━━ Records shown

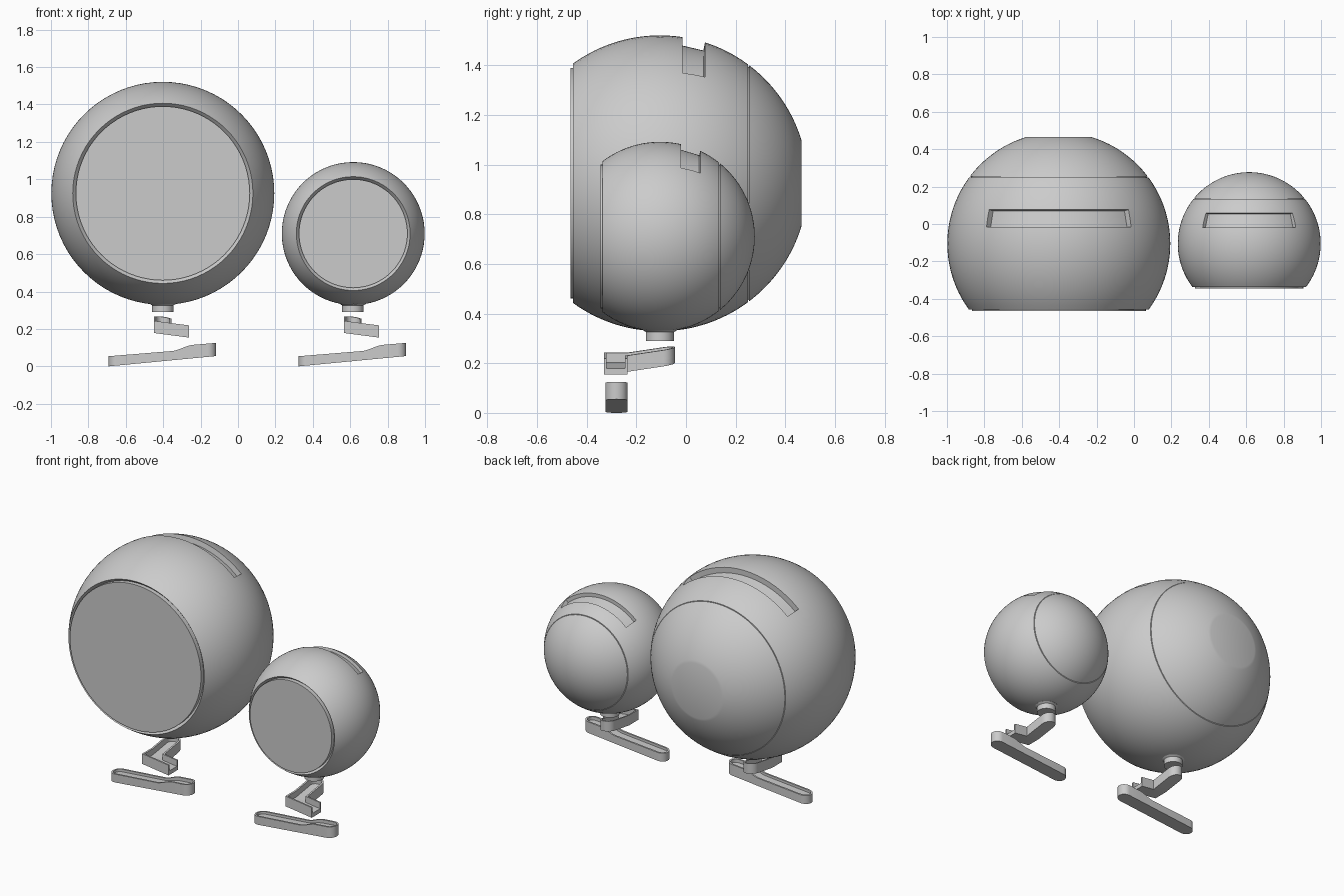
import bpy, bmesh, math
from mathutils import Vector

if "Cube" in bpy.data.objects:
    bpy.data.objects.remove(bpy.data.objects["Cube"])

AXIS_Y = -0.105   # y of both sphere centres


def finish(name, bm, smooth=True):
    bmesh.ops.remove_doubles(bm, verts=bm.verts, dist=1e-5)
    bmesh.ops.recalc_face_normals(bm, faces=bm.faces)
    me = bpy.data.meshes.new(name)
    bm.to_mesh(me)
    bm.free()
    ob = bpy.data.objects.new(name, me)
    bpy.context.collection.objects.link(ob)
    if smooth:
        smooth_shade(ob)
    return ob


def activate(ob):
    bpy.ops.object.select_all(action='DESELECT')
    ob.select_set(True)
    bpy.context.view_layer.objects.active = ob


def smooth_shade(ob):
    activate(ob)
    bpy.ops.object.shade_smooth_by_angle(angle=math.radians(30))


def lathe(profile, centre, axis='Y', segs=80):
    """Revolve (height, radius) points around an axis through centre."""
    bm = bmesh.new()
    rings = []
    for i in range(segs):
        a = 2 * math.pi * i / segs
        ring = []
        for h, r in profile:
            u, v = r * math.cos(a), r * math.sin(a)
            p = Vector((u, h, v)) if axis == 'Y' else Vector((u, v, h))
            ring.append(bm.verts.new(p + Vector(centre)))
        rings.append(ring)
    for a, b in zip(rings, rings[1:] + rings[:1]):
        for k in range(len(profile) - 1):
            bm.faces.new((a[k], a[k + 1], b[k + 1], b[k]))
    return bm


def arc_cutter(section, half_angle, centre, steps=32):
    """Closed (height, radius) section swept across the top of the ball."""
    bm = bmesh.new()
    rings = []
    for i in range(steps + 1):
        a = half_angle * (2 * i / steps - 1)
        rings.append([bm.verts.new(Vector((r * math.sin(a), h, r * math.cos(a))) + Vector(centre))
                      for h, r in section])
    n = len(section)
    for a, b in zip(rings, rings[1:]):
        for k in range(n):
            bm.faces.new((a[k], a[(k + 1) % n], b[(k + 1) % n], b[k]))
    bm.faces.new(rings[0])
    bm.faces.new(rings[-1])
    return finish("slot_cutter", bm, smooth=False)


def prism(bm, outline, t0, t1):
    lo = [bm.verts.new((x, y, t0)) for x, y in outline]
    hi = [bm.verts.new((x, y, t1)) for x, y in outline]
    n = len(outline)
    bm.faces.new(lo[::-1])
    bm.faces.new(hi)
    for i in range(n):
        j = (i + 1) % n
        bm.faces.new((lo[i], lo[j], hi[j], hi[i]))


def tray(name, floor, wall, depth_t, bottom, top, cuts, x0):
    """Floor slab plus upright rim, then bent to the bottom and top heights."""
    bm = bmesh.new()
    prism(bm, floor, 0, depth_t)
    prism(bm, wall, depth_t, 1)
    for co, no in cuts:
        bmesh.ops.bisect_plane(bm, geom=bm.verts[:] + bm.edges[:] + bm.faces[:],
                               plane_co=co, plane_no=no)
    bmesh.ops.triangulate(bm, faces=[f for f in bm.faces if len(f.verts) > 4])
    for v in bm.verts:
        x, y, t = v.co
        b = bottom(x, y)
        v.co = (x + x0, y, b + t * (top(x, y) - b))
    bmesh.ops.recalc_face_normals(bm, faces=bm.faces)
    me = bpy.data.meshes.new(name)
    bm.to_mesh(me)
    bm.free()
    ob = bpy.data.objects.new(name, me)
    bpy.context.collection.objects.link(ob)
    smooth_shade(ob)


def ball(size, x, z, R, front, back, seam, disc_r, slot, slot_angle):
    c = (x, AXIS_Y, z)

    def arc(h0, h1, n):
        a0, a1 = math.acos(-h0 / R), math.acos(max(-1, -h1 / R))
        return [(-R * math.cos(a0 + (a1 - a0) * i / n), R * math.sin(a0 + (a1 - a0) * i / n))
                for i in range(n + 1)]
    # shell with recessed front rim and a thin seam groove
    g, d = 0.002, 0.008
    fore, aft = arc(front, seam - g, 30), arc(seam + g, back, 22)
    prof = [(front + 0.018, 0), (front + 0.018, disc_r)] + fore
    prof += [(seam - g, fore[-1][1] - d), (seam + g, aft[0][1] - d)] + aft + [(back, 0)]
    shell = finish(size + "_ball_shell", lathe(prof, c), smooth=False)
    # slot across the top
    cutter = arc_cutter(slot, slot_angle, c)
    mod = shell.modifiers.new("slot", 'BOOLEAN')
    mod.operation, mod.object, mod.solver = 'DIFFERENCE', cutter, 'EXACT'
    activate(shell)
    bpy.ops.object.modifier_apply(modifier=mod.name)
    bpy.data.objects.remove(cutter)
    smooth_shade(shell)
    # flat front panel
    panel = [(front + 0.018, 0), (front + 0.018, disc_r), (front - 0.009, disc_r), (front - 0.009, 0)]
    finish(size + "_front_panel", lathe(panel, c))


# L-shaped link outline: round end under the ball, open end towards +x
def link_path(w, cy=-0.283, end=0.14):
    arc = [(w * math.cos(math.pi * i / 16), -0.092 + w * math.sin(math.pi * i / 16)) for i in range(17)]
    return [(end, cy + w), (w, cy + w)] + arc + [(-w, cy - w), (end, cy - w)]


# Stadium outline of the foot bar
def foot_path(w, r=0.045, a=-0.29, b=0.285, cy=-0.28):
    pts = []
    for cx, start in ((b - r, -90), (a + r, 90)):
        for i in range(13):
            t = math.radians(start + 15 * i)
            pts.append((cx + w * math.cos(t), cy + w * math.sin(t)))
    return pts


def link_bottom(x, y):
    return 0.207 + 0.15 * (max(y, -0.235) + 0.045) - 0.13 * (x + 0.05)


def foot_bottom(x, y):
    return 0.055 * (x + 0.29) / 0.575


def foot_top(x, y):
    s = min(1, max(0, (x - 0.05) / 0.11))
    return 0.054 + 0.082 * (x + 0.29) + (0.024 - 0.0) * s * s * (3 - 2 * s)


def stand(size, x):
    # short stem with a flared collar under the ball
    stem = [(0.29, 0), (0.29, 0.057), (0.326, 0.057), (0.334, 0.07), (0.36, 0.07), (0.36, 0)]
    finish(size + "_stem", lathe(stem, (x, AXIS_Y, 0), 'Z', 40))
    # angled link
    tray(size + "_link", link_path(0.047), link_path(0.047) + link_path(0.037)[::-1], 0.4,
         link_bottom, lambda a, b: link_bottom(a, b) + 0.065,
         [((0, -0.235, 0), (0, 1, 0))], x)
    # foot bar: the rim is one loop split at the ends of the outline
    outer, inner = foot_path(0.045), foot_path(0.034)
    rim = outer + outer[:1] + inner[:1] + inner[:0:-1] + inner[:1]
    rim = rim[:-1] + [(inner[0][0] + 1e-6, inner[0][1])]
    bm_cuts = [((0.03 + 0.015 * i, 0, 0), (1, 0, 0)) for i in range(10)]
    bar(size + "_foot_bar", outer, inner, bm_cuts, x)


def bar(name, outer, inner, cuts, x0, floor_t=0.7):
    bm = bmesh.new()
    levels = [(outer, 0), (outer, 1), (inner, 1), (inner, floor_t)]
    loops = [[bm.verts.new((x, y, t)) for x, y in o] for o, t in levels]
    n = len(outer)
    for a, b in zip(loops, loops[1:]):
        for i in range(n):
            j = (i + 1) % n
            bm.faces.new((a[i], a[j], b[j], b[i]))
    bm.faces.new(loops[0][::-1])
    bm.faces.new(loops[-1])
    for co, no in cuts:
        bmesh.ops.bisect_plane(bm, geom=bm.verts[:] + bm.edges[:] + bm.faces[:],
                               plane_co=co, plane_no=no)
    for v in bm.verts:
        x, y, t = v.co
        b = foot_bottom(x, y)
        v.co = (x + x0, y, b + t * (foot_top(x, y) - b))
    finish(name, bm)


ball("large", -0.402, 0.925, 0.596, -0.351, 0.57, 0.356, 0.465,
     [(0.09, 0.555), (0.175, 0.535), (0.20, 0.66), (0.09, 0.66)], math.radians(41))
ball("small", 0.616, 0.71, 0.382, -0.231, 0.382, 0.24, 0.29,
     [(0.085, 0.35), (0.158, 0.328), (0.188, 0.44), (0.085, 0.44)], math.radians(42))
stand("large", -0.402)
stand("small", 0.614)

━━━━

Aim of the task: Out of the preceding entries, pull every line containing the string "data".

Response:
if "Cube" in bpy.data.objects:
    bpy.data.objects.remove(bpy.data.objects["Cube"])
    me = bpy.data.meshes.new(name)
    ob = bpy.data.objects.new(name, me)
    me = bpy.data.meshes.new(name)
    ob = bpy.data.objects.new(name, me)
    bpy.data.objects.remove(cutter)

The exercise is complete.